BY RITA GIORDANO
THE PHILADELPHIA INQUIRER/TNS
A disturbing new study based on federal data estimates that the first sexual intercourse experience for 1 in 16 American women was the result of physical force or coercion.
Even in the age of #MeToo and #TimesUp, some of the findings are shocking.
The average age of these victims was 15.6 years old, while the average age of the men who forced these encounters was 27 years old, according to the findings published in the journal JAMA Internal Medicine.
“This is an issue that needs to be urgently addressed because every week, thousands of women are experiencing rape as a sexual initiation,” said study coauthor Laura Hawks, a physician and research fellow at Harvard Medical School and the Cambridge Health Alliance.

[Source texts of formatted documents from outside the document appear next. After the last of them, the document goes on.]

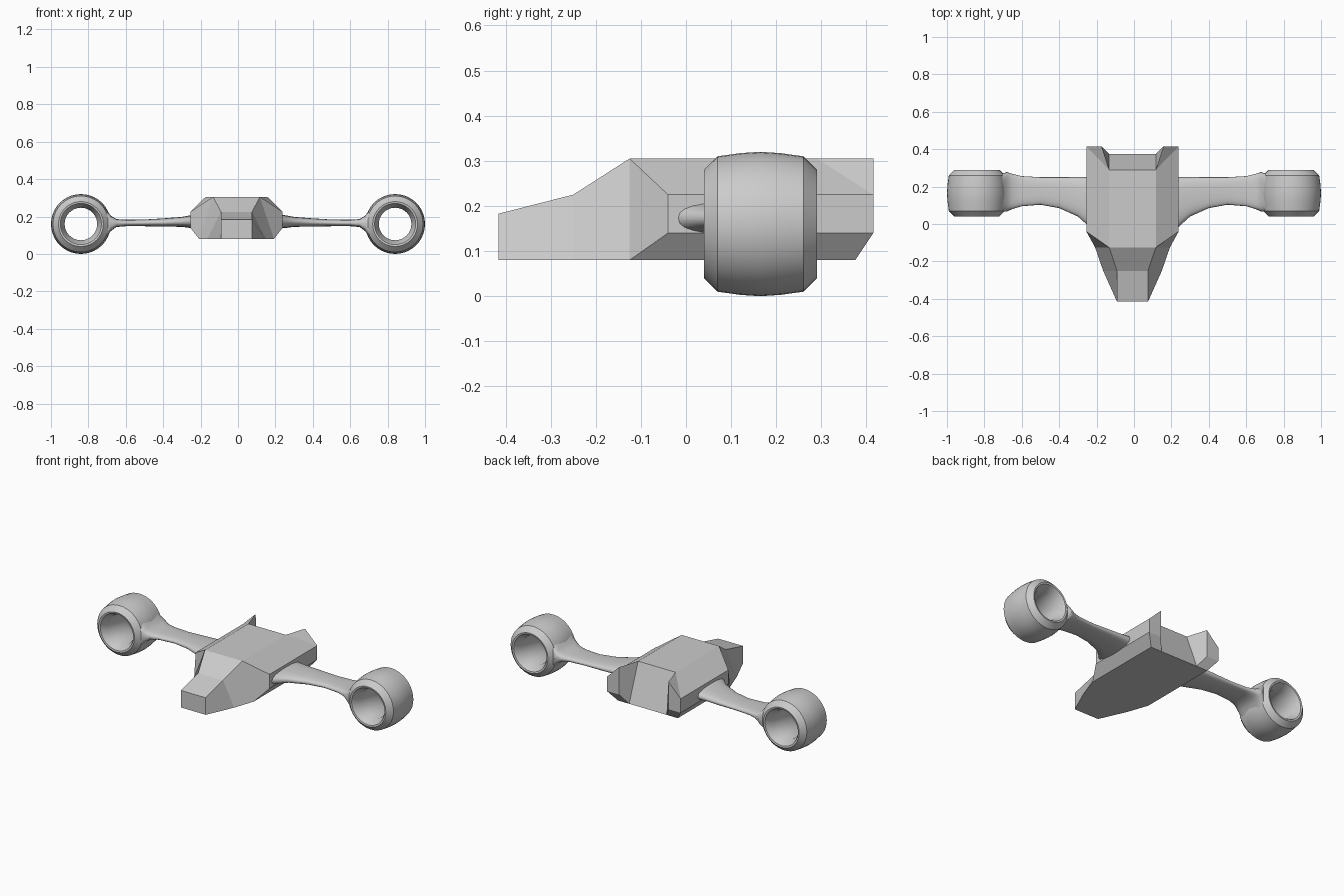
import bpy, bmesh
from math import sin, cos, pi, radians

if "Cube" in bpy.data.objects:
    bpy.data.objects.remove(bpy.data.objects["Cube"])


def make(name, bm, smooth=None):
    bmesh.ops.remove_doubles(bm, verts=bm.verts, dist=1e-5)
    bmesh.ops.recalc_face_normals(bm, faces=bm.faces)
    me = bpy.data.meshes.new(name)
    bm.to_mesh(me)
    bm.free()
    ob = bpy.data.objects.new(name, me)
    bpy.context.collection.objects.link(ob)
    if smooth:
        bpy.ops.object.select_all(action='DESELECT')
        ob.select_set(True)
        bpy.context.view_layer.objects.active = ob
        bpy.ops.object.shade_smooth_by_angle(angle=radians(smooth))
    return ob


# hull: faceted body, right half points by letter, mirrored to the left
HULL = {
    'a': (.083, -.415, .183), 'b': (.083, -.415, .08),   # nose
    'c': (.083, -.25, .225), 'd': (.157, -.25, .08),
    'e': (.125, -.125, .305), 'f': (.2, -.125, .08),     # front of roof
    'g': (.247, -.04, .225), 'h': (.247, -.04, .14),
    'i': (.125, .29, .305), 'j': (.125, .375, .08),      # rear notch
    'k': (.165, .415, .305), 'l': (.247, .415, .225),    # rear prong
    'm': (.247, .415, .14), 'n': (.165, .415, .14), 'o': (.2, .375, .08),
}
bm = bmesh.new()
R = {k: bm.verts.new((x - .008, y, z)) for k, (x, y, z) in HULL.items()}
L = {k: bm.verts.new((-x - .008, y, z)) for k, (x, y, z) in HULL.items()}
for face in "acdb cefd eghf eilg ikl glmh hmof knml njom ijnk".split():
    bm.faces.new([R[k] for k in face])
    bm.faces.new([L[k] for k in reversed(face)])
# faces that span both sides
for strip in "ba ac ce ei ij".split():
    p, q = strip
    bm.faces.new([R[p], R[q], L[q], L[p]])
bm.faces.new([R[k] for k in "bdfoj"] + [L[k] for k in "jofdb"])
make("hull", bm)


def ring(name, side, seg=40):
    # barrel-shaped ring, profile of (radius, y)
    prof = [(.11, .042), (.12, .04), (.15, .07), (.157, .12), (.16, .165),
            (.157, .21), (.15, .26), (.12, .29), (.11, .288),
            (.087, .24), (.087, .09)]
    bm = bmesh.new()
    rows = [[bm.verts.new((side * .84 + r * cos(2 * pi * s / seg), y,
                           .16 + r * sin(2 * pi * s / seg)))
             for s in range(seg)] for r, y in prof]
    for a in range(len(rows)):
        p, q = rows[a], rows[(a + 1) % len(rows)]
        for s in range(seg):
            t = (s + 1) % seg
            bm.faces.new([p[s], p[t], q[t], q[s]])
    make(name, bm, 30)


def wing(name, side, seg=24):
    # stations: x, front y, back y, bottom z, top z, section squareness
    stations = [(.20, -.06, .25, .135, .215, .8), (.25, -.005, .25, .138, .207, .8),
                (.30, .04, .25, .145, .198, .8), (.40, .085, .25, .146, .19, .8),
                (.50, .103, .25, .148, .184, .8), (.60, .095, .256, .148, .183, .7),
                (.65, .08, .268, .144, .186, .6), (.68, .067, .278, .122, .205, .5),
                (.70, .065, .27, .094, .229, .45), (.72, .07, .26, .066, .254, .4)]

    def bend(v, e):
        return abs(v) ** e * (1 if v > 0 else -1)

    bm = bmesh.new()
    rows = []
    for x, y0, y1, z0, z1, e in stations:
        row = []
        for s in range(seg):
            t = 2 * pi * s / seg
            row.append(bm.verts.new((side * x,
                                     (y0 + y1) / 2 + (y1 - y0) / 2 * bend(cos(t), e),
                                     (z0 + z1) / 2 + (z1 - z0) / 2 * bend(sin(t), e))))
        rows.append(row)
    for p, q in zip(rows, rows[1:]):
        for s in range(seg):
            t = (s + 1) % seg
            bm.faces.new([p[s], p[t], q[t], q[s]])
    bm.faces.new(rows[0])
    bm.faces.new(rows[-1])
    make(name, bm, 40)


# mirrored wings and end rings
for label, side in (("left", -1), ("right", 1)):
    ring(label + "_ring", side)
    wing(label + "_wing", side)
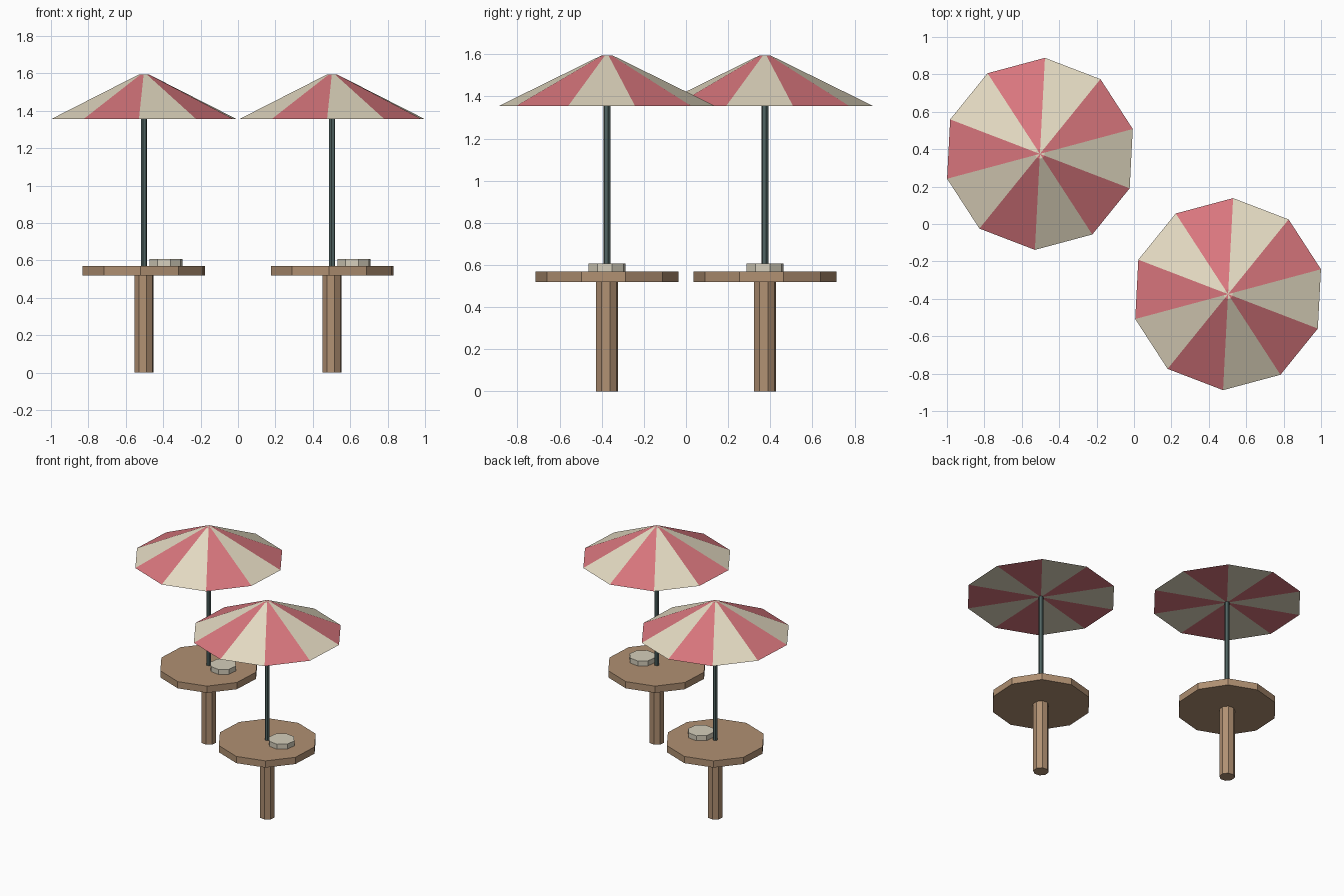
import bpy, bmesh, math
from mathutils import Vector

cube = bpy.data.objects.get("Cube")
if cube:
    bpy.data.objects.remove(cube, do_unlink=True)

TURN = math.radians(15)  # every part shares this rotation


def make_material(name, rgb):
    mat = bpy.data.materials.new(name)
    mat.use_nodes = True
    colour = (*rgb, 1.0)
    mat.diffuse_color = colour
    mat.node_tree.nodes["Principled BSDF"].inputs["Base Color"].default_value = colour
    return mat


cream = make_material("cream canvas", (0.775, 0.701, 0.539))
red = make_material("faded red canvas", (0.687, 0.181, 0.205))
wood = make_material("brown wood", (0.434, 0.279, 0.168))
metal = make_material("dark teal metal", (0.08, 0.127, 0.122))
stone = make_material("pale plate", (0.66, 0.615, 0.495))


def frustum(name, centre, z0, z1, r0, r1, sides, materials, fan=False):
    """Flat-sided solid; sectors cycle through the materials."""
    bm = bmesh.new()

    def ring(radius, z):
        return [bm.verts.new((radius * math.cos(TURN + math.tau * i / sides),
                              radius * math.sin(TURN + math.tau * i / sides), z))
                for i in range(sides)]

    low, high = ring(r0, z0), ring(r1, z1)
    if fan:
        low_mid, high_mid = bm.verts.new((0, 0, z0)), bm.verts.new((0, 0, z1))
    else:
        bm.faces.new(low[::-1])
        bm.faces.new(high)
    for i in range(sides):
        j = (i + 1) % sides
        faces = [bm.faces.new((low[i], low[j], high[j], high[i]))]
        if fan:
            faces.append(bm.faces.new((low[j], low[i], low_mid)))
            faces.append(bm.faces.new((high[i], high[j], high_mid)))
        for face in faces:
            face.material_index = i % len(materials)
    mesh = bpy.data.meshes.new(name)
    bm.to_mesh(mesh)
    bm.free()
    for mat in materials:
        mesh.materials.append(mat)
    obj = bpy.data.objects.new(name, mesh)
    obj.location = centre
    bpy.context.collection.objects.link(obj)
    return obj


# Two matching parasol tables set diagonally
for label, x, y in (("back", -0.503, 0.375), ("front", 0.503, -0.375)):
    c = Vector((x, y, 0))
    frustum(label + "_table_leg", c, 0, 0.52, 0.053, 0.053, 8, [wood])
    frustum(label + "_table_top", c, 0.52, 0.57, 0.339, 0.339, 10, [wood])
    frustum(label + "_plate", c + Vector((0.118, 0, 0)), 0.57, 0.607, 0.091, 0.091, 8, [stone])
    frustum(label + "_pole", c, 0.57, 1.37, 0.017, 0.017, 6, [metal])
    frustum(label + "_canopy", c, 1.355, 1.595, 0.514, 0.026, 10, [red, cream], fan=True)
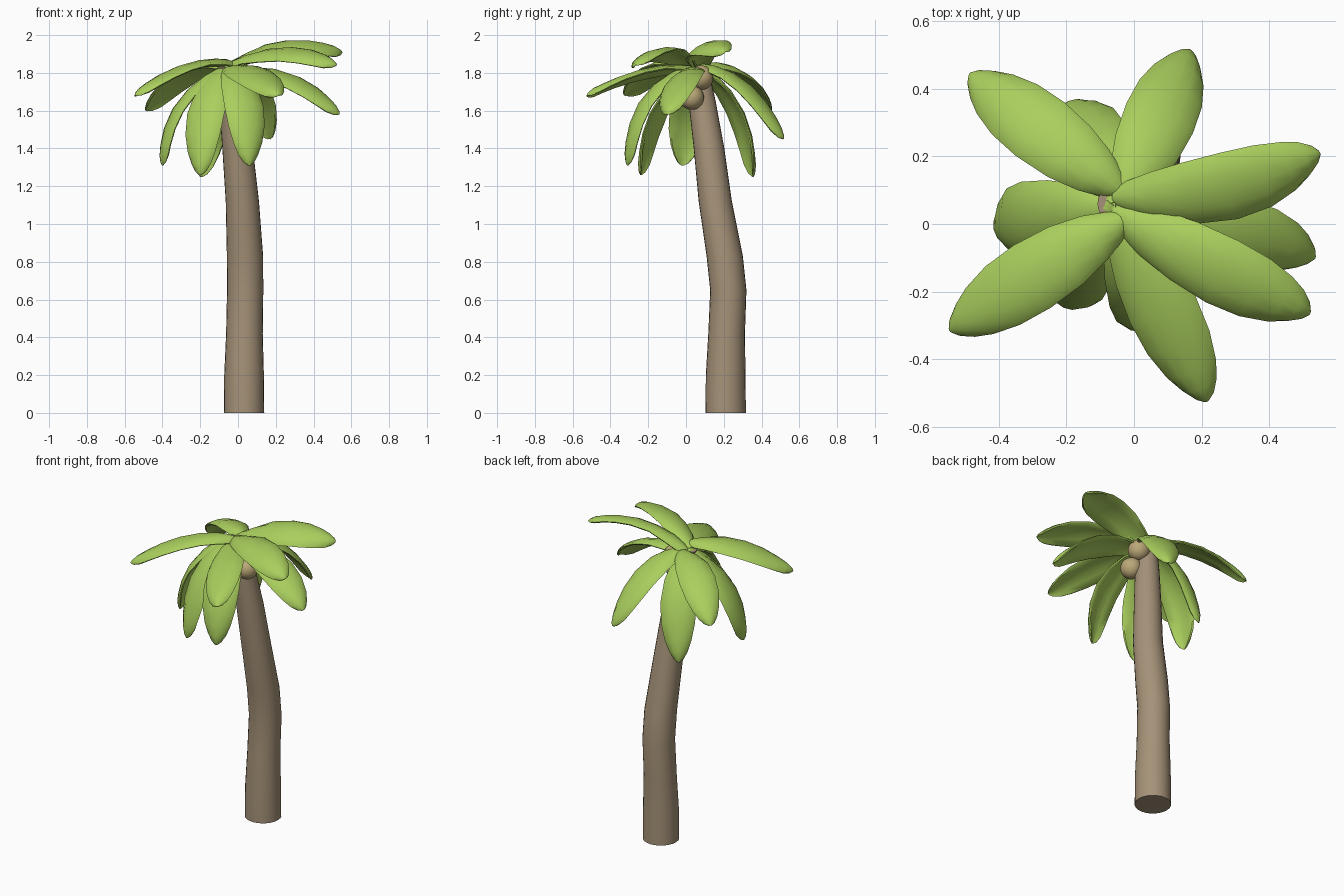
import bpy, bmesh, math
from mathutils import Vector

if "Cube" in bpy.data.objects:
    bpy.data.objects.remove(bpy.data.objects["Cube"])


def material(name, rgb):
    m = bpy.data.materials.new(name)
    m.diffuse_color = (*rgb, 1)
    m.use_nodes = True
    m.node_tree.nodes["Principled BSDF"].inputs["Base Color"].default_value = m.diffuse_color
    return m


bark = material("bark", (0.38, 0.29, 0.19))
leaf = material("leaf", (0.40, 0.62, 0.11))
shell = material("shell", (0.50, 0.39, 0.19))


def loft(name, rings, mat, angle):
    """Skin a list of point rings and cap both ends."""
    bm = bmesh.new()
    loops = [[bm.verts.new(p) for p in ring] for ring in rings]
    n = len(loops[0])
    for a, b in zip(loops, loops[1:]):
        for i in range(n):
            j = (i + 1) % n
            bm.faces.new((a[i], a[j], b[j], b[i]))
    bm.faces.new(loops[0])
    bm.faces.new(loops[-1])
    bmesh.ops.recalc_face_normals(bm, faces=bm.faces)
    me = bpy.data.meshes.new(name)
    bm.to_mesh(me)
    bm.free()
    me.materials.append(mat)
    ob = bpy.data.objects.new(name, me)
    bpy.context.collection.objects.link(ob)
    bpy.ops.object.select_all(action='DESELECT')
    ob.select_set(True)
    bpy.context.view_layer.objects.active = ob
    bpy.ops.object.shade_smooth_by_angle(angle=math.radians(angle))
    return ob


# Trunk: x, y, z, radius along a leaning, bent stem
stem = [(0.032, 0.21, 0, 0.107), (0.032, 0.21, 0.2, 0.105), (0.034, 0.215, 0.42, 0.097),
        (0.038, 0.224, 0.65, 0.096), (0.037, 0.205, 0.83, 0.096), (0.023, 0.155, 1.12, 0.088),
        (-0.002, 0.122, 1.40, 0.081), (-0.03, 0.085, 1.65, 0.072), (-0.05, 0.06, 1.83, 0.058)]
loft("trunk", [[(x + r * math.cos(i * math.tau / 24), y + r * math.sin(i * math.tau / 24), z)
                for i in range(24)] for x, y, z, r in stem], bark, 40)

# Frond half-width along its length
WIDTH = [(0, 0.03), (0.06, 0.05), (0.18, 0.076), (0.35, 0.099), (0.55, 0.108), (0.72, 0.101),
         (0.85, 0.08), (0.93, 0.056), (0.98, 0.03), (1, 0.008)]
# Domed cross-section: sideways fraction, offset along the normal
SECTION = [(-1, -0.016), (-0.85, -0.002), (-0.45, 0.013), (0, 0.018), (0.45, 0.013), (0.85, -0.002),
           (1, -0.016), (0.9, -0.022), (0.45, -0.010), (0, -0.005), (-0.45, -0.010), (-0.9, -0.022)]


def frond(name, start, mid, tip, roll):
    s, m, e = Vector(start), Vector(mid), Vector(tip)
    c = 2 * m - (s + e) / 2  # control point so the curve passes through mid
    rings = []
    for t, w in WIDTH:
        p = (1 - t) ** 2 * s + 2 * t * (1 - t) * c + t * t * e
        tan = ((1 - t) * (c - s) + t * (e - c)).normalized()
        side = (e - s).cross(Vector((0, 0, 1))).normalized()
        side = (side - tan * side.dot(tan)).normalized()
        nor = side.cross(tan)
        a = roll * min(1, t * 3)
        side, nor = (side * math.cos(a) + nor * math.sin(a), nor * math.cos(a) - side * math.sin(a))
        k = min(1, w / 0.05)
        rings.append([p + side * w * u + nor * v * k for u, v in SECTION])
    loft(name, rings, leaf, 50)


# Crown: start, mid, tip, roll of each frond
FRONDS = [
    ((-0.06, 0.08, 1.83), (0.25, 0.10, 1.94), (0.55, 0.21, 1.91), -0.35),
    ((-0.04, 0.05, 1.81), (0.27, -0.02, 1.77), (0.535, -0.10, 1.58), -0.25),
    ((-0.06, 0.04, 1.83), (0.23, -0.13, 1.91), (0.52, -0.265, 1.84), -0.3),
    ((-0.05, 0.05, 1.82), (0.07, -0.23, 1.80), (0.215, -0.525, 1.68), -0.25),
    ((-0.03, 0.01, 1.85), (-0.28, -0.14, 1.83), (-0.545, -0.315, 1.68), -0.1),
    ((-0.04, 0.10, 1.83), (-0.26, 0.27, 1.80), (-0.485, 0.445, 1.60), -0.15),
    ((-0.04, 0.06, 1.83), (0.07, 0.30, 1.74), (0.165, 0.515, 1.45), 0),
    ((-0.06, 0.06, 1.83), (-0.13, 0.26, 1.62), (-0.195, 0.355, 1.25), 0),
    ((-0.06, 0.06, 1.83), (-0.17, -0.14, 1.62), (-0.20, -0.24, 1.26), 0),
    ((-0.05, 0.05, 1.83), (-0.31, 0.02, 1.63), (-0.40, -0.02, 1.31), 0),
    ((-0.05, 0.05, 1.83), (0.03, -0.21, 1.66), (0.06, -0.31, 1.31), 0),
]
for i, f in enumerate(FRONDS):
    frond(f"frond_{i + 1}", *f)

# Coconuts under the crown
for i, c in enumerate([(0.045, 0.03, 1.67), (0.03, 0.08, 1.775), (-0.03, 0.015, 1.715)]):
    bpy.ops.mesh.primitive_uv_sphere_add(segments=24, ring_count=14, radius=0.065, location=c)
    ob = bpy.context.object
    ob.name = f"coconut_{i + 1}"
    ob.data.materials.append(shell)
    bpy.ops.object.shade_smooth()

“When we talk about sexual violence, what we’re really talking about is power imbalance between women and men,” she said. “We’re learning more and more how insidious that inequality is in our society.”
DATA FROM 13,300 WOMEN
Hawks and her fellow researchers, affiliated with the Cambridge Health Alliance, Harvard, and Hunter College, based their study on data from more than 13,300 women between the ages of 18 and 44. The data, which included personal interviews, came from the 2011-2017 National Survey of Family Growth, a nationally representative survey conducted by the federal Centers for Disease Control and Prevention.
The new analysis showed that 6.5% of the survey respondents — or the equivalent of more than 3.3 million women — said their first sexual intercourse experience was forced, according to the researchers.
“A large number of these women were raped,” said Hawks.
The types of coercion the survey participants said they were subjected to overlapped in many cases.
Overall, 46% of the women said they were physically held down, nearly 27% said they were threatened physically, and more than 25% said they were physically harmed in ways apart from the rape. Half of the women said the men involved were older or larger than they were. More than 56% said they were verbally pressured, and 22% said they had been given a drug.
The authors found numerous differences between the women who said their first sexual experience was voluntary and those who were forced or coerced.
The average age when the first experience was voluntary was 17.4 years old and the median age of the male partner was 21, much closer in age then the forced liaisons.
Women who reported forced sexual initiation were also more likely to have negative outcomes later in life.
The women who said they were forced to have sexual intercourse were more likely to have experienced an unwanted pregnancy than women whose first experience was voluntary.
The women who were forced also were more likely to have had an abortion at some time in their lives, to have never used birth control, to have engaged in illicit drug use, and to have difficulty completing tasks outside of their home. They also were more apt to describe their overall health as only fair or even poor.
The researchers also found the women whose first experience was forced were likely to have gynecological health issues later in life, including pelvic inflammatory disease, endometriosis, and problems with menstruation or ovulation.
Carol E. Tracy, executive director of the Philadelphia-based Women’s Law Project, said the study sheds needed light on the long-term health impacts of sexual assault.
“Rape is insufficiently prosecuted as a crime and practically ignored as a threat to public health. We already know sexual violence compromises health beyond injuries potentially sustained through the actual assault, but this study is important because it directly correlates sexual violence with specific long-term health issues,” Tracy said. “It’s beyond time to address rape as both a serious crime and public health issue.”
VICTIMS AND PTSD
Although this new study does not include data on the types of psychological impact on the women who endured forced first sexual intercourse, sexual violence and victimization often result in serious harm to mental health. The effects can vary even more when the victim is a child.
“Fifteen to 25% of women who are sexually assaulted will have post-traumatic stress disorder symptoms severe enough to interfere with their lives,” said Edna B. Foa, director of the Center for the Treatment and Study of Anxiety at Penn’s Perelman School of Medicine, who was not involved with the study.
Foa said almost all the women she has worked with who were raped or sexually assaulted had some elements of PTSD immediately after the assault, and about 30% still were experiencing PTSD symptoms a year later.
PTSD’s many symptoms can include flashbacks to the assault, nightmares, trouble sleeping or concentrating, being easily startled or frightened, overwhelming guilt or shame, difficulty maintaining close relationships, hopelessness, and avoiding places, activities, or people that bring back memories of the traumatic event.
Hawks said she hopes the findings in her study will be helpful to health-care providers.
“All practitioners who are caring for women should be aware that this form of violence early in life can be an extremely traumatic event that can have lifelong consequences,” she said.
Parents, educators, and others involved with children should teach them about such issues as consent and also equality, she said.
“We’re learning more and more how insidious that inequality is in our society,” Hawks said. “We need to take a look at how we approach inequality in all its spheres.”